> PROBLEM TO WORK ON: Copy out exactly the lines below that run from the one holding "bpy.data.objects.remove(cube, do_unlink=True)" to the one holding "PLATE = FRONT", keeping both of those lines and no others.

> RAW DATA:

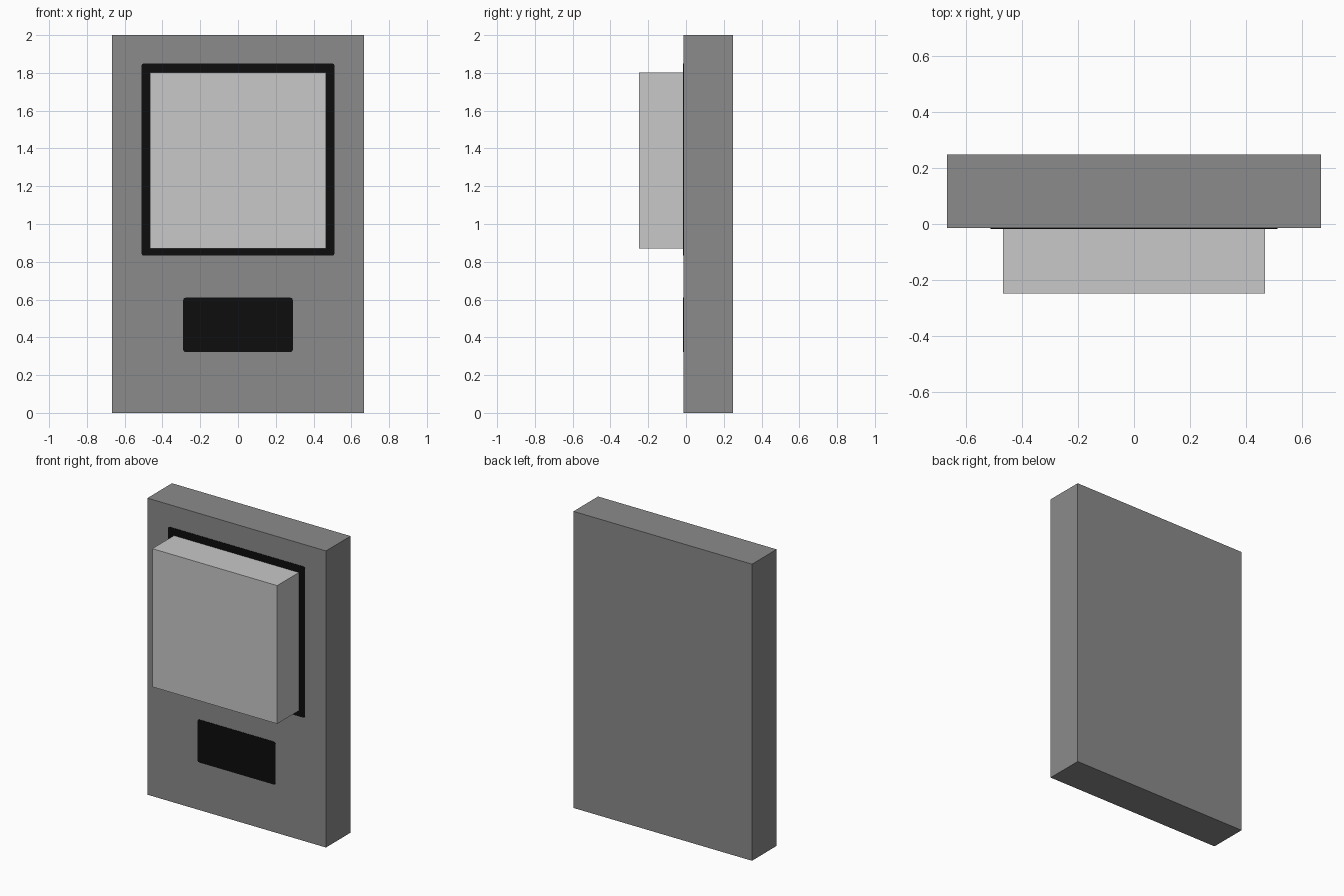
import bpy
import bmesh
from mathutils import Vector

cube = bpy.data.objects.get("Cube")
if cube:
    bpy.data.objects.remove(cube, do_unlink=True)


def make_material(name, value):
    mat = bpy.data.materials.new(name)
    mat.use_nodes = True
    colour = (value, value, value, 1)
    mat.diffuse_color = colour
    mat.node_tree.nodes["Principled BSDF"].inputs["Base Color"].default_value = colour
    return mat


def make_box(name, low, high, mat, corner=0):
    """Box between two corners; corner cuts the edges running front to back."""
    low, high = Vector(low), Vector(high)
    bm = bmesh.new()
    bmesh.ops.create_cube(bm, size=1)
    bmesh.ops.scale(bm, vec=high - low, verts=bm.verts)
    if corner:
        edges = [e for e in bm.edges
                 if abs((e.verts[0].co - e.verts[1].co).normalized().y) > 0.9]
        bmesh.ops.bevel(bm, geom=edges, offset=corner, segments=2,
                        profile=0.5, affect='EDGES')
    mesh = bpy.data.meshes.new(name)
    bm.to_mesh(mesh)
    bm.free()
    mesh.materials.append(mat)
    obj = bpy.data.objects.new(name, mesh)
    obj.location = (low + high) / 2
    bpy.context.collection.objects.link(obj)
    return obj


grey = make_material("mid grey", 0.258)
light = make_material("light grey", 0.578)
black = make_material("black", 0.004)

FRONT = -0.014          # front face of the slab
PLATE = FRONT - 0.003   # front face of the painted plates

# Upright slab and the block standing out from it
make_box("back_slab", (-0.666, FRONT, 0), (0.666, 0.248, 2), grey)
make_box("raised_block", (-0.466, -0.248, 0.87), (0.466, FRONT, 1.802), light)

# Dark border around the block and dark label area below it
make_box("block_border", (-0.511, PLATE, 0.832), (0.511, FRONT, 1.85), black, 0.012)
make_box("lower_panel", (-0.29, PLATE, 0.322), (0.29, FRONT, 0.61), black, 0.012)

> WRITTEN RESPONSE:
    bpy.data.objects.remove(cube, do_unlink=True)


def make_material(name, value):
    mat = bpy.data.materials.new(name)
    mat.use_nodes = True
    colour = (value, value, value, 1)
    mat.diffuse_color = colour
    mat.node_tree.nodes["Principled BSDF"].inputs["Base Color"].default_value = colour
    return mat


def make_box(name, low, high, mat, corner=0):
    """Box between two corners; corner cuts the edges running front to back."""
    low, high = Vector(low), Vector(high)
    bm = bmesh.new()
    bmesh.ops.create_cube(bm, size=1)
    bmesh.ops.scale(bm, vec=high - low, verts=bm.verts)
    if corner:
        edges = [e for e in bm.edges
                 if abs((e.verts[0].co - e.verts[1].co).normalized().y) > 0.9]
        bmesh.ops.bevel(bm, geom=edges, offset=corner, segments=2,
                        profile=0.5, affect='EDGES')
    mesh = bpy.data.meshes.new(name)
    bm.to_mesh(mesh)
    bm.free()
    mesh.materials.append(mat)
    obj = bpy.data.objects.new(name, mesh)
    obj.location = (low + high) / 2
    bpy.context.collection.objects.link(obj)
    return obj


grey = make_material("mid grey", 0.258)
light = make_material("light grey", 0.578)
black = make_material("black", 0.004)

FRONT = -0.014          # front face of the slab
PLATE = FRONT - 0.003   # front face of the painted plates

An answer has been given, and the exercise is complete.